St Albans street name quiz - the answers
1) Alma Cut
Commemorating the Battle of Alma (20th September 1854) in the Crimean War. The local regiment, [the 49th (Princess Charlotte of Wales) (Hertfordshire) Regiment] fought in the battle. The ‘Cut’ refers to a narrow cutting, joining one street to another.
2) College Street
College Street dates from 1826/27. It takes its name from buildings on Lower Dagnall Street, which in the 18th century had been the Collegium Insanorum of Dr Nathaniel Cotton, a pioneering mental health home. The buildings were demolished to make way for the road.
3) Drovers Way
This takes its name from the cattle drovers who brought cattle to the market. Between 1926-71 the market stood on the site now occupied by the multi-story car park. Before 1926 the cattle market was situated in front of the Town Hall (now the Museum + Art Gallery).
4) Fishpool Street
In medieval times, this street skirted the north eastern side of the Abbey grounds. Alongside the street lay the fish ponds that the Abbey created to provide a ready supply of fresh fish. The street lay on the main route from the town to north west England, and several coaching inns were located there.
5) Hall Place Gardens
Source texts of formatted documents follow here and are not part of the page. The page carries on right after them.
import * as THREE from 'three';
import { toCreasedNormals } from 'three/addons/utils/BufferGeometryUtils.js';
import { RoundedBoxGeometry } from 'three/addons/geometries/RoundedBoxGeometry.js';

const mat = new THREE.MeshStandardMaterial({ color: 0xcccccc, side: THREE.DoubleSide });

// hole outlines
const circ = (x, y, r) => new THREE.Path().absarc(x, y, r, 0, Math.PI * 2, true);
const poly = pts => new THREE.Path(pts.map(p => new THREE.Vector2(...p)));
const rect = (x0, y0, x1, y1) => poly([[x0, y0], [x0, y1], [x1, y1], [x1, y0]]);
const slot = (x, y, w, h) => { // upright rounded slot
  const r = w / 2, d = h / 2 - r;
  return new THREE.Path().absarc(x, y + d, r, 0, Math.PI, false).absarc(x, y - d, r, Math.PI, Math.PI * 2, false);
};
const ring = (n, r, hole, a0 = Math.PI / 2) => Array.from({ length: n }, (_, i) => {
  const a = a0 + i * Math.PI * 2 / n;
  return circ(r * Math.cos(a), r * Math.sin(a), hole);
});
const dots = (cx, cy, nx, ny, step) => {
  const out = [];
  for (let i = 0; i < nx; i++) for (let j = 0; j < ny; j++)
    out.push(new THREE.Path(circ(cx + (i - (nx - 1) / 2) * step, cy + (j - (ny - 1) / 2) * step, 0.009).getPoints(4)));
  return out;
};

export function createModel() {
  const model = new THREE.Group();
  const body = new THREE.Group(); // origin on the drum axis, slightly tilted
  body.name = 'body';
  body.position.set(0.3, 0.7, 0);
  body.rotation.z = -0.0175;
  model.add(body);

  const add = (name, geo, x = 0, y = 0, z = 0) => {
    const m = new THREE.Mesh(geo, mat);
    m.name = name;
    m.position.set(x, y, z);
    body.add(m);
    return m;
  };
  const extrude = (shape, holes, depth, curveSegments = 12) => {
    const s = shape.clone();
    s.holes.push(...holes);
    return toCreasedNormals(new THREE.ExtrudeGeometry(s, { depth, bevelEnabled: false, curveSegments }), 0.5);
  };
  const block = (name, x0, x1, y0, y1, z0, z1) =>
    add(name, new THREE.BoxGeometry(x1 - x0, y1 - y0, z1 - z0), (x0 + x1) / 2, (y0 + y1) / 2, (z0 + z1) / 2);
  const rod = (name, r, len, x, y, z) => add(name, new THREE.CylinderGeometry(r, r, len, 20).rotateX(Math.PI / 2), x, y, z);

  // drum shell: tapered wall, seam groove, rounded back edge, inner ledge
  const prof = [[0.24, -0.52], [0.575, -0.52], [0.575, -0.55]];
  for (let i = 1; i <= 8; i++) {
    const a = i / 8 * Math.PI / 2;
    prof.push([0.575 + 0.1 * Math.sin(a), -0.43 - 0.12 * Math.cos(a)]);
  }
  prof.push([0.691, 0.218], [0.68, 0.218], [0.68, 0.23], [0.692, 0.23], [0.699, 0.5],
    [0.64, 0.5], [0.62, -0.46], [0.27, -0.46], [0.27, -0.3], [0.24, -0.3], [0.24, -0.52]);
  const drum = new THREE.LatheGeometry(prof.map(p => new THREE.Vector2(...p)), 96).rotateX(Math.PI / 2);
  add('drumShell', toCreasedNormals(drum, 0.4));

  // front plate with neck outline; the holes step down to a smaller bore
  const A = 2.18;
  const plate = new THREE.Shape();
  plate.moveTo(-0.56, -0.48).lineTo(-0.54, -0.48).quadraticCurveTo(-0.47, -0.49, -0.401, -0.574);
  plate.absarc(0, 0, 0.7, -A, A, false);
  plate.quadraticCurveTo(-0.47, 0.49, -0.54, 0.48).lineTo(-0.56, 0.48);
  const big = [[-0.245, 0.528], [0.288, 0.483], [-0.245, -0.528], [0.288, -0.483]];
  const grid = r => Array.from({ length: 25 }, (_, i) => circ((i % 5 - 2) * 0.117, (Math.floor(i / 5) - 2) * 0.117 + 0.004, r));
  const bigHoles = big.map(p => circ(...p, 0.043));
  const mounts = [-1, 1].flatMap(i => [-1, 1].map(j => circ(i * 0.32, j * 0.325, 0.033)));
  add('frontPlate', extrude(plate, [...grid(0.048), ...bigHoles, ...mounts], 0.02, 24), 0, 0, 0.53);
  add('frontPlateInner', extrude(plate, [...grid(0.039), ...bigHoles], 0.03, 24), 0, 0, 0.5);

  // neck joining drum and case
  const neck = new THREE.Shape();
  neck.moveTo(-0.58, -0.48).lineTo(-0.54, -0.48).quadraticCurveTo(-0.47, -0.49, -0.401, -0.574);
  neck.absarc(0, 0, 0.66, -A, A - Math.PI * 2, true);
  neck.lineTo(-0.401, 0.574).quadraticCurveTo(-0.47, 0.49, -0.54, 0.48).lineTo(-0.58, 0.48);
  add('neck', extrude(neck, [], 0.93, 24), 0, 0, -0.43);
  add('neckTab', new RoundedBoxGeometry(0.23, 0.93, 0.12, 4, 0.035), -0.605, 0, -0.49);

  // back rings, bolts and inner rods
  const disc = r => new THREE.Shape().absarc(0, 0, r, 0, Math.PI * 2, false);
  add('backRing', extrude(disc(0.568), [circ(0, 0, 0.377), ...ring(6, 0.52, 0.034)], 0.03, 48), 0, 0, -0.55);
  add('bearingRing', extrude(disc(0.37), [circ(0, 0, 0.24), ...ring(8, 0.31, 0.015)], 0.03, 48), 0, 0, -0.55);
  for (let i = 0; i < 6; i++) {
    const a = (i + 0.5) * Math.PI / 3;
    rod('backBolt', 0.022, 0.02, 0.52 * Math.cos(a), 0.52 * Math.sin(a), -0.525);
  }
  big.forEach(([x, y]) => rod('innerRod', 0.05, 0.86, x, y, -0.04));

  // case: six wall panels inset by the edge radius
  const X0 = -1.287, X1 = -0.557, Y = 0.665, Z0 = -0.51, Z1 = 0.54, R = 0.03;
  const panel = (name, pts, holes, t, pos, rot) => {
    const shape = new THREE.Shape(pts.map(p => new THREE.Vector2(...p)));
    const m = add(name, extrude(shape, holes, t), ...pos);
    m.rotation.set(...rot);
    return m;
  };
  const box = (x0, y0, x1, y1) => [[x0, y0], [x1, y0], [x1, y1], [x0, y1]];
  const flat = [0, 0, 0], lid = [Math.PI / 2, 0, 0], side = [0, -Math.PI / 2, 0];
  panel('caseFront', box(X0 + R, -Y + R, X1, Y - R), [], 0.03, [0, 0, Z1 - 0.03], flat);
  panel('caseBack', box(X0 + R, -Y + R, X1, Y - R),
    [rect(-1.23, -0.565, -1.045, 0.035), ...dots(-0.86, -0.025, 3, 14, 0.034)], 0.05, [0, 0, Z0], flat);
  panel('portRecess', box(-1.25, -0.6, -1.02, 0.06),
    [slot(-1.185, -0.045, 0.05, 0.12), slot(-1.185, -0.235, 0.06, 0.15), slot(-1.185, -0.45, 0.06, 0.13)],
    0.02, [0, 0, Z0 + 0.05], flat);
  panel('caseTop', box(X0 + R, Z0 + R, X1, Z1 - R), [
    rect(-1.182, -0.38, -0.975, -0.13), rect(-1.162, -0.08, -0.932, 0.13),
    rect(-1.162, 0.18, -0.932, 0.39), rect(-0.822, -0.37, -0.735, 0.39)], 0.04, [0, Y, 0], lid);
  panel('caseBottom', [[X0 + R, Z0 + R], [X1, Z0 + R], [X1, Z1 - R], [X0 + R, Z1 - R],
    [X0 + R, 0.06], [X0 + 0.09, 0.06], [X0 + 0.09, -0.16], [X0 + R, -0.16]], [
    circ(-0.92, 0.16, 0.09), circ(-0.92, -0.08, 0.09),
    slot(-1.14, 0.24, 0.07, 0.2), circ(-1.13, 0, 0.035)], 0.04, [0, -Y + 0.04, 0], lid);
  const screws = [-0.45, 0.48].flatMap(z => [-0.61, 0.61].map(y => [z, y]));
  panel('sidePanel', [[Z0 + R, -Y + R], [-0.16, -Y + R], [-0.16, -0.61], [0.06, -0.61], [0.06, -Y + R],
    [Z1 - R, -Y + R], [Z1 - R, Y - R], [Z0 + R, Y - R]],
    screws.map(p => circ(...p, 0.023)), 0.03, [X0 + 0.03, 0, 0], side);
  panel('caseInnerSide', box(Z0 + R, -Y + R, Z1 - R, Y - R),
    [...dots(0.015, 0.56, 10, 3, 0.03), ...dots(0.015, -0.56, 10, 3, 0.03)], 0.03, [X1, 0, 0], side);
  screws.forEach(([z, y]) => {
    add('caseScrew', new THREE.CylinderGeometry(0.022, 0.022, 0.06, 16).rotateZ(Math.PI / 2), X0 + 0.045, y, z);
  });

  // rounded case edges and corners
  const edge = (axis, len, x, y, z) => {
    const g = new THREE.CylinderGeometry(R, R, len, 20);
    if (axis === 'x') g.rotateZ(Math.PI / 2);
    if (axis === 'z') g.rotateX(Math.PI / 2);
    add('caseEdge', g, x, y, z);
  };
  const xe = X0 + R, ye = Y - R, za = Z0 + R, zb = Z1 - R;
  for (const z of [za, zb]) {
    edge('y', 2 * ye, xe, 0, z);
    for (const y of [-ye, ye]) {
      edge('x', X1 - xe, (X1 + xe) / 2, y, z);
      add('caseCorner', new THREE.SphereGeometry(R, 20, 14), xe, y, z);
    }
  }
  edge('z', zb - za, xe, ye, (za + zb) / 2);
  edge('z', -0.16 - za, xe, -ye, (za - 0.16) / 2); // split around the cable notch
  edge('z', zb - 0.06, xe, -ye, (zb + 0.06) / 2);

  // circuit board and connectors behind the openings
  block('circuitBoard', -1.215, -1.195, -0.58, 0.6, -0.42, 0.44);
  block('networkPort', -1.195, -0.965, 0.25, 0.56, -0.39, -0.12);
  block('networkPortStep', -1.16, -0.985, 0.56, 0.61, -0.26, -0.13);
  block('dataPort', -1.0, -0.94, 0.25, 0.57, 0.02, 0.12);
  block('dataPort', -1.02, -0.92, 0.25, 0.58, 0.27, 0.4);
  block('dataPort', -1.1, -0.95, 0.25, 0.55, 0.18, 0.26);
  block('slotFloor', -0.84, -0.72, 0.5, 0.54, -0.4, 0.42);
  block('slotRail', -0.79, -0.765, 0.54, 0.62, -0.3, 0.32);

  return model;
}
Named after Hall Place, a medieval manor house which stood in the vicinity. In the past it was claimed that King Henry Vl rested there during the First Battle of St Albans. This is now disputed. The house was knocked down in the early 1900s.
6) Holywell Hill
Called Halliwell Street in medieval times. Takes its name from the proximity of a holy well which was supposed to mark the spot where St Alban’s severed head came to rest after rolling down the hill. Abbot Ulsinus (Wulsin) is said to have diverted Watling Street in the ninth or tenth century, forcing all through traffic along the hill, thus enabling the Abbey to levy tolls.
7) London Road
The original road from London to the North West via St Albans passed along Sopwell Lane. In 1796 Thomas Telford constructed a new London Road, removing the need for traffic to come up the steep Holywell Hill. As a result, many of the coaching inns along the Old London Road and Holywell Hill lost much of their trade.
8) Marlborough Gate
Takes its name from the Dukes of Marlborough. The 1st Duke of Marlborough was a famous general in the wars against France at the beginning of the 18th Century. He and his wife, the redoubtable Sarah Spencer, had their favourite home in St Albans and built almshouses for the poor.
The name of the shopping centre commemorates the brewery activities on the site dating back to at least 1776. The last brewery on the site, Adey & White’s, closed in 1936.
Romeland is a corruption of the name ‘Roomland’ or ‘open space’ where medieval fairs were held, and where George Tankerfield was burnt at the stake in 1555 in the reign of Queen Mary l. It was eventually used as a supplementary graveyard.
11) Sopwell Lane
Travellers from both Sopwell, where there was a nunnery in medieval times, as well as those from London, would enter St Albans via this road. Coaches had to mark a sharp right hand turn on Holywell Hill, but the need for this was removed when the new London Road was opened in 1796.
12) Spencer Street
Named after the important Spencer family who were very influential in the town. The street was cut through the garden of one of their houses which is now a shop on St Peter’s Street.
13) Spicer Street
Believed to derive from the medieval French word for grocers – épicier. The street later became the home of one of the most historically important ‘independent’ or Dissenting churches in St Albans, catering for local Congregationalists, including the well-known Samuel Ryder.
14) Sumpter Yard
‘Sumpter’ is an old name for a packhorse. These beasts of burden were widely used to transport goods until toll roads (turnpikes) improved road conditions and made it more practicable to use carts. Sumpter Yard is believed to have been the tradesmen’s entrance to the Abbey.
15) Verulam Road
Named after the important local family, the Grimstons, who were Earls of Verulam. The road was ‘cut’ by the renowned Scottish engineer Thomas Telford in 1826, to help speed up the journey from London to Holyhead in North Wales. As a result, coach traffic moved away from Fishpool Street, drastically reducing the business of coaching inns there.